Ivor Stokes, former director of the National Botanic Garden of Wales praised the variety of exotic species that now fill this unique feature. He said:
“The 'pinetum' at Cefn Ila contains an incredible mix of conifers along with other trees and shrubs, some of them, such as the cedars, which are enormous, probably date back to the early decades of the 19th century when Trelawney first acquired the estate. Most of the others were probably planted in the second half of that century following the great influx of new species from the Americas and the Far East. Whatever their origins, this collection must rank amongst the finest in Wales and will be well worth a visit.”
Rob Davies, who manages the site for the Woodland Trust said:
“The support we’ve received from the National Lottery Heritage Fund has been hugely important, allowing us to do so much that we simply could not afford to do otherwise. There’s now an amazing sculpture trail, a hibernaculum for the bats, and of course the restored pond and walled garden.
“Cefn Ila has become a real haven for wildlife, with newly planted woodland now providing unbroken corridors and linkage between existing ancient woodland. In the past few years we’ve seen the first breeding record in Wales of the beautiful wasp spider, which has spread from South of England, probably due to the climate warming. It is home to a bat maternity roost, and we have song thrushes and marsh tits and a number of priority habitats under the UK Biodiversity Action Plan.”
Like all Woodland Trust woods, Cefn Ila is open to the public at any time for free.
Notes for editors
Images: A variety of images of Cefn Ila may be downloaded and used to illustrate this story, from Flickr.
For media enquiries contact: Rory Francis (PR and Campaigns Manager) on 08452 935 738 or 07539 322678, Afallon, Tanygrisiau, Blaenau Ffestiniog, Gwynedd LL41 3RH. Email email@example.com
Or the Woodland Trust press office email firstname.lastname@example.org, or telephone 01476 581121
Credit: Mark Zytynski / WTML
About the National Lottery Heritage Fund
Using money raised by the National Lottery, we Inspire, lead and resource the UK’s heritage to create positive and lasting change for people and communities, now and in the future. www.heritagefund.org.uk
Follow @HeritageFundUK on Twitter, Facebook and Instagram and use #NationalLotteryHeritageFund
The National Lottery in numbers
- 2019 is the 25th anniversary of the National Lottery.
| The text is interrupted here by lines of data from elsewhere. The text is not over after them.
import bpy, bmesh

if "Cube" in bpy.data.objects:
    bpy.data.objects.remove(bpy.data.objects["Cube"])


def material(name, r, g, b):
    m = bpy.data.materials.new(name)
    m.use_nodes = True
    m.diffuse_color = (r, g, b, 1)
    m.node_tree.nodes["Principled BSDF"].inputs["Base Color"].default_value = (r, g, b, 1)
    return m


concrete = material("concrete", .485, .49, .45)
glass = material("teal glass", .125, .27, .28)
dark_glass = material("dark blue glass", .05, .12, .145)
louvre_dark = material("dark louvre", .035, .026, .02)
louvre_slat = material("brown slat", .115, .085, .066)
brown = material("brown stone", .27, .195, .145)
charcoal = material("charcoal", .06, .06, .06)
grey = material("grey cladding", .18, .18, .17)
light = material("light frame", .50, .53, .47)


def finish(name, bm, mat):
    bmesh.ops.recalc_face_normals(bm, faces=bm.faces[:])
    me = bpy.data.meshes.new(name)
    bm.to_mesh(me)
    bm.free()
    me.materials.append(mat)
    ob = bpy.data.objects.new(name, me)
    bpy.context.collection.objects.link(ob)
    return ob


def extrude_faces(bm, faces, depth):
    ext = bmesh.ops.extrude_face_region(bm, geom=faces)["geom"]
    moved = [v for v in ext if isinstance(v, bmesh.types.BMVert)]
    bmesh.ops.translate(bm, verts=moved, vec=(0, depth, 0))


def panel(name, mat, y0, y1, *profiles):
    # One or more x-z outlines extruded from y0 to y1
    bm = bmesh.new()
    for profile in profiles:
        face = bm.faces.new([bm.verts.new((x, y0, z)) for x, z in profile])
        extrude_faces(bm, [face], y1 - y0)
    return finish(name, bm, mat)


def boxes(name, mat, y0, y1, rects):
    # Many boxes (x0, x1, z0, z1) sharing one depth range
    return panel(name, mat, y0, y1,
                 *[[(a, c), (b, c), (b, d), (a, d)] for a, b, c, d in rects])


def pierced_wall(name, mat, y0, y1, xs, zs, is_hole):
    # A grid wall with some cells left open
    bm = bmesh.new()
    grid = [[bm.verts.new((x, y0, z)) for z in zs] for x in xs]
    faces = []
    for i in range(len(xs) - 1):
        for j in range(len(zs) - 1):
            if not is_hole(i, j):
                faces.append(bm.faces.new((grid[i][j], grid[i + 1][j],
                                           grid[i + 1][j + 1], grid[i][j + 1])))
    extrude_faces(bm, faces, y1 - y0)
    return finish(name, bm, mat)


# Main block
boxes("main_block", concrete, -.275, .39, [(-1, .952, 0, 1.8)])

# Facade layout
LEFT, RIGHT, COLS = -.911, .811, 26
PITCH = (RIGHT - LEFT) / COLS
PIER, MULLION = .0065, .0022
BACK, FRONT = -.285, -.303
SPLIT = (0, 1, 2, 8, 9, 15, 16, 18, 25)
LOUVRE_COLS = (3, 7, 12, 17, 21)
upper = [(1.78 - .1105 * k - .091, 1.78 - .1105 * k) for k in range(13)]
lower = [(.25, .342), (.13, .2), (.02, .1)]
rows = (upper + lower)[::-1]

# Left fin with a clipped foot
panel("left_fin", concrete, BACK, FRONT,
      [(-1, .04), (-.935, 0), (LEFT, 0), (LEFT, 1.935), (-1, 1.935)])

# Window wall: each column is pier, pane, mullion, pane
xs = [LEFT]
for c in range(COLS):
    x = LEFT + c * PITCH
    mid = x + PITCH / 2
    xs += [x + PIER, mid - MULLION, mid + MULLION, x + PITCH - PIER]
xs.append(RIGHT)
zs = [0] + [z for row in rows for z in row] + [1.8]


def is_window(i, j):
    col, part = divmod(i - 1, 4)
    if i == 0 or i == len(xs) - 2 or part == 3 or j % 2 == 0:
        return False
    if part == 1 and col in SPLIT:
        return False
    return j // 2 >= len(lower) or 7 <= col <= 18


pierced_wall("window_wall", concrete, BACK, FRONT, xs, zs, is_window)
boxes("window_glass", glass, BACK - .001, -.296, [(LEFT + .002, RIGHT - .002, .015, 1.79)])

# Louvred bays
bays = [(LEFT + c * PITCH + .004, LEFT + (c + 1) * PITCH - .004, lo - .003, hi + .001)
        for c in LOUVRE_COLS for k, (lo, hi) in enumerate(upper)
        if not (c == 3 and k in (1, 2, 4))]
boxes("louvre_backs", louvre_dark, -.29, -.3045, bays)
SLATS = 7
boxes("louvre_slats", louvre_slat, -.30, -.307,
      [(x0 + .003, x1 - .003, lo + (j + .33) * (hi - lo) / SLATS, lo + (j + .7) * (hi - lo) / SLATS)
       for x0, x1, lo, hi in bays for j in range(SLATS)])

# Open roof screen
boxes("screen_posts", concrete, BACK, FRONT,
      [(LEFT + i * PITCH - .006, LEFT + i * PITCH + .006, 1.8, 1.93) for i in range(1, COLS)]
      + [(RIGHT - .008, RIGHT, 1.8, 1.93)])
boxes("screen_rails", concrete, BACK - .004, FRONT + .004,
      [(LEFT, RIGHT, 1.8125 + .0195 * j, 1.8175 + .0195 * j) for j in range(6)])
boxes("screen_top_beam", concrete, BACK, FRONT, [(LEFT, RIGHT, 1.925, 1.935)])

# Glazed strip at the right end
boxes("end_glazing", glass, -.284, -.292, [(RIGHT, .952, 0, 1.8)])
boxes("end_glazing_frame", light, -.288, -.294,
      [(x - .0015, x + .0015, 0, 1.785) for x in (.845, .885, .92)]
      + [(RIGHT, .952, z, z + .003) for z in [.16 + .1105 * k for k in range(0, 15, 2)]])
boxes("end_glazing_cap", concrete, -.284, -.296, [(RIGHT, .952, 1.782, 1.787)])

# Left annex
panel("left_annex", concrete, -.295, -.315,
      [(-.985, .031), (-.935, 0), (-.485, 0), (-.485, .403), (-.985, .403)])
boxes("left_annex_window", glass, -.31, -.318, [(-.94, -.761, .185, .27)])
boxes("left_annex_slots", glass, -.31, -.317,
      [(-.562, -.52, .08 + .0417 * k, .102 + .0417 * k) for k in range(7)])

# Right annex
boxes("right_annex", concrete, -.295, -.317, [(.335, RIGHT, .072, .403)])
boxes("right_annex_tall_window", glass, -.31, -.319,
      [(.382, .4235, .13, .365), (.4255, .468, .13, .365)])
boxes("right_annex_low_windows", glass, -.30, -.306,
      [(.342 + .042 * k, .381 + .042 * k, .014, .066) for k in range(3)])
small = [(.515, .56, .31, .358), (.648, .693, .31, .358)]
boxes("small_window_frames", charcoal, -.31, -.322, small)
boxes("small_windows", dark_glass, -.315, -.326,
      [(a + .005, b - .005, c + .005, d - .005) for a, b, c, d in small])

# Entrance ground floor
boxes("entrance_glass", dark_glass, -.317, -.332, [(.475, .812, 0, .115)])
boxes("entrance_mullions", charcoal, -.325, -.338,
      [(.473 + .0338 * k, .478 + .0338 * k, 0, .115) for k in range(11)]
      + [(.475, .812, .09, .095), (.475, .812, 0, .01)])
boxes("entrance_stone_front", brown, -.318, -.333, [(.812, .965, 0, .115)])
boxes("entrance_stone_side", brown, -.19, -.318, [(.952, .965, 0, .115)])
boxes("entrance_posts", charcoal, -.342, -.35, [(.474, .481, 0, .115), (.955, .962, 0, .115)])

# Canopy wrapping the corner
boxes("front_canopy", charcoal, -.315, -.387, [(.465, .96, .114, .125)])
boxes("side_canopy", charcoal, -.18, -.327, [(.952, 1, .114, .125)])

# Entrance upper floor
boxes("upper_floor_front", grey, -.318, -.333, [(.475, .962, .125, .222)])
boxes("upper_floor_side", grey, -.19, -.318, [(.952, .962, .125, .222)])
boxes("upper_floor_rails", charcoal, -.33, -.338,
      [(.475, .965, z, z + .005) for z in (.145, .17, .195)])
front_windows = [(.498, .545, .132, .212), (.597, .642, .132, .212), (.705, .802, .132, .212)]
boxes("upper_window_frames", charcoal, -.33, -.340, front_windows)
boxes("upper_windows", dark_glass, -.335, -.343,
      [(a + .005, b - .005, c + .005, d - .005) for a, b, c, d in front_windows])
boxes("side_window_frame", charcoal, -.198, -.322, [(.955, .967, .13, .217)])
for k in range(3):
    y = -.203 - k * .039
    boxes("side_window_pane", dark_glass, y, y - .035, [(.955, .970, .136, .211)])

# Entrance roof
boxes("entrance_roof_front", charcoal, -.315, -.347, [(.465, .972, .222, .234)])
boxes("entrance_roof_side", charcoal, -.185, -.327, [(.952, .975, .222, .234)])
The first draw was broadcast live on BBC1 on 19th November 1994.
- Each week, National Lottery players raise around £30 million for good causes. In total almost £40 billion has been raised and awarded to more than 535,000 individual projects – an average of 190 lottery grants in every UK postcode district.
- In Wales £397 million has been awarded to more than 2,600 heritage projects, including St Fagans National Museum of History, Yr Ysgwrn in Trawsfynydd, Caernarfon Island Site, Dyfi Osprey Observatory and the Swansea Hafod Morfa Copperworks.
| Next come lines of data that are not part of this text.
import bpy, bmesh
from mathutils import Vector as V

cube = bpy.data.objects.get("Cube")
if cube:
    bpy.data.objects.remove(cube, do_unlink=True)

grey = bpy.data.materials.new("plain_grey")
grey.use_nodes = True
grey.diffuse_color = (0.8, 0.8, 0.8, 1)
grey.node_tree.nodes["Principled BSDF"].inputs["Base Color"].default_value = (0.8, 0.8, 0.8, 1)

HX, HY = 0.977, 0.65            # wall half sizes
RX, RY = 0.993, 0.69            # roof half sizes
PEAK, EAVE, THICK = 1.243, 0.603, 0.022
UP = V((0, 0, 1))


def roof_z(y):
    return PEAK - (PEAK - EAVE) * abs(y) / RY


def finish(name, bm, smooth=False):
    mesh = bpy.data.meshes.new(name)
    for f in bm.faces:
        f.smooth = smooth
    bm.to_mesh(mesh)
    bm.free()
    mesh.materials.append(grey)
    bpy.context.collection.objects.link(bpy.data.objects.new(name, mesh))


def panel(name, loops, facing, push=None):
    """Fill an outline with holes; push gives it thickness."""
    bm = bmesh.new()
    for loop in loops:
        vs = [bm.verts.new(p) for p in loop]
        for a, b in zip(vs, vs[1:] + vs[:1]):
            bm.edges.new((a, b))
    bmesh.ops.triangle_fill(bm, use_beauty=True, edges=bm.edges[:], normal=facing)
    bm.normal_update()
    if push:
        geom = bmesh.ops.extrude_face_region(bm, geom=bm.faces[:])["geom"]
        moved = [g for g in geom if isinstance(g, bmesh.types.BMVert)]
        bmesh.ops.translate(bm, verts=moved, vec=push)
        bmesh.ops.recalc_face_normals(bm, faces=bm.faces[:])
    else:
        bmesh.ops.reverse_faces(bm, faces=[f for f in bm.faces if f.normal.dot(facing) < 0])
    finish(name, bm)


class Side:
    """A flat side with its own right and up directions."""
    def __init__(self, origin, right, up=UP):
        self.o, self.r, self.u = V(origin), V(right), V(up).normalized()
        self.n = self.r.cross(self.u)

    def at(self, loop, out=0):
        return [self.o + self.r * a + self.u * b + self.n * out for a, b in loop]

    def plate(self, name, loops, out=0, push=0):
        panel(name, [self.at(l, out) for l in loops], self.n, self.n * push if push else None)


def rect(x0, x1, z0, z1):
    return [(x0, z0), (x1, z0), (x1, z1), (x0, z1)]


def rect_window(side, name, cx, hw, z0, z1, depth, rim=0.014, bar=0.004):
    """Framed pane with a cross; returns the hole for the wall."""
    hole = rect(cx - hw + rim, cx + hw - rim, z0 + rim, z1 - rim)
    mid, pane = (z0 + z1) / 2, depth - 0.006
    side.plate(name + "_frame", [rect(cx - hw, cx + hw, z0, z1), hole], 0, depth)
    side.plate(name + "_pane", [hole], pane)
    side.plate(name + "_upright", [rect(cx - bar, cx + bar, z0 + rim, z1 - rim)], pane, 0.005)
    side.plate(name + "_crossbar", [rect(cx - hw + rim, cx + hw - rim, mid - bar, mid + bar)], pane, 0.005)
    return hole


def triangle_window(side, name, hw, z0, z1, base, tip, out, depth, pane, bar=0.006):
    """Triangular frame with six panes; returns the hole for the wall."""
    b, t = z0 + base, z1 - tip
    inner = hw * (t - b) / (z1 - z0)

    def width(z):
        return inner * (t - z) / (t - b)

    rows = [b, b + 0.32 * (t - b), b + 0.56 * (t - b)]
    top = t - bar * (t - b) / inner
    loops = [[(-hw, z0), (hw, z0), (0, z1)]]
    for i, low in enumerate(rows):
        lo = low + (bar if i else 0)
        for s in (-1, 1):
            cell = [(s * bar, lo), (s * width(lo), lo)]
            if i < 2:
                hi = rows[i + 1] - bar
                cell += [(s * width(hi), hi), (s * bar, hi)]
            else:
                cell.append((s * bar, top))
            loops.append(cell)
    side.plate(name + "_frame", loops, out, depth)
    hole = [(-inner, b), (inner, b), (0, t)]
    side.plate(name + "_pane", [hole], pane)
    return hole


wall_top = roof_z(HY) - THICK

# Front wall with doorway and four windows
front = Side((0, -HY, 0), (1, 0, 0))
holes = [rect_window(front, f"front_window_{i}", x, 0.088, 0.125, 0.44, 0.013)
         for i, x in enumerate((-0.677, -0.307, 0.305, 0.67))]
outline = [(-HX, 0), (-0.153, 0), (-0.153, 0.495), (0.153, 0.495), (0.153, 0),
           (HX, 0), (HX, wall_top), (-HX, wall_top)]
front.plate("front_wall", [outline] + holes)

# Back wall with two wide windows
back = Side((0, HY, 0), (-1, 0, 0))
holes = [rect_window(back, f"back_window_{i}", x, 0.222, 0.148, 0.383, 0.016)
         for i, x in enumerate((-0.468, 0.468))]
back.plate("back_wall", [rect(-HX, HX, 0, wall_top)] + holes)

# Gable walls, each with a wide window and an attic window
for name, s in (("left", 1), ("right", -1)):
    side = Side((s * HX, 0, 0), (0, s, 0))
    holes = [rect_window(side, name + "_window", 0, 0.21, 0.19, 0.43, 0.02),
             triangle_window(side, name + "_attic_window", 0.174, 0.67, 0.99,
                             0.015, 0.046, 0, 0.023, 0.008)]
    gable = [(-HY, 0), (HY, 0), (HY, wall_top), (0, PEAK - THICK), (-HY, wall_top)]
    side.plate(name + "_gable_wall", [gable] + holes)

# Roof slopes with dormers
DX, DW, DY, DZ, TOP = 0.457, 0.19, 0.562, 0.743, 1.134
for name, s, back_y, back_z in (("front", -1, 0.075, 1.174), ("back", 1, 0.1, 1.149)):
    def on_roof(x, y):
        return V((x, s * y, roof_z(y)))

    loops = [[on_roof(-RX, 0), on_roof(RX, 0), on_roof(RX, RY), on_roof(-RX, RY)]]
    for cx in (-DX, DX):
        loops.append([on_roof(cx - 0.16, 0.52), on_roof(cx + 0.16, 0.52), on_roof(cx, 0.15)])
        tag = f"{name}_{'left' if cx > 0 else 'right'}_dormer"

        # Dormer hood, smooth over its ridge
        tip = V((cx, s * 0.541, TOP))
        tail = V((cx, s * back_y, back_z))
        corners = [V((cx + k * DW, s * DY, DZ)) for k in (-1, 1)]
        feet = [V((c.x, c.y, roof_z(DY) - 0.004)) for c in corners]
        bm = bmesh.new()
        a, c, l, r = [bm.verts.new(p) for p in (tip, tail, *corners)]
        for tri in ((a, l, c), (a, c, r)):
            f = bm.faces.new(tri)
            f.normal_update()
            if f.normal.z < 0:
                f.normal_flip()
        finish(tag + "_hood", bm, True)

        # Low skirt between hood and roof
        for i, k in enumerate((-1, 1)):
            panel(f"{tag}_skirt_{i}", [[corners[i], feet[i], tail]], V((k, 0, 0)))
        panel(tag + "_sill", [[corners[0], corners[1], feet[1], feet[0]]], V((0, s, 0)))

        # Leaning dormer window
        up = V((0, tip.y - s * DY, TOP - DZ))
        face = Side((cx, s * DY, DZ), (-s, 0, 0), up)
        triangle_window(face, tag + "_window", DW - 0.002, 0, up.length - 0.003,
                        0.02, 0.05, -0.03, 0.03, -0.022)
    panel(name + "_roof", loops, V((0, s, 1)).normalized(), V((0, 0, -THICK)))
Coed Cadw (The Woodland Trust)
The Woodland Trust is the UK’s leading charity championing native woods and trees. It has 300,000 members and supporters. The Trust has three key aims: i) to enable the creation of more native woods and places rich in trees; ii) to protect native woods, trees and their wildlife for the future and; iii) to inspire everyone to enjoy and value woods and trees.
Established in 1972, the Woodland Trust now has over 1,000 sites in its care covering over 28,700 hectares. These include over 100 sites in Wales, with a total area of 2,897 hectares (7,155 acres). It offers free public access to nearly all of its sites. The Trust’s Welsh language name, “Coed Cadw”, is an old Welsh term, used in medieval laws to describe protected or preserved woodland.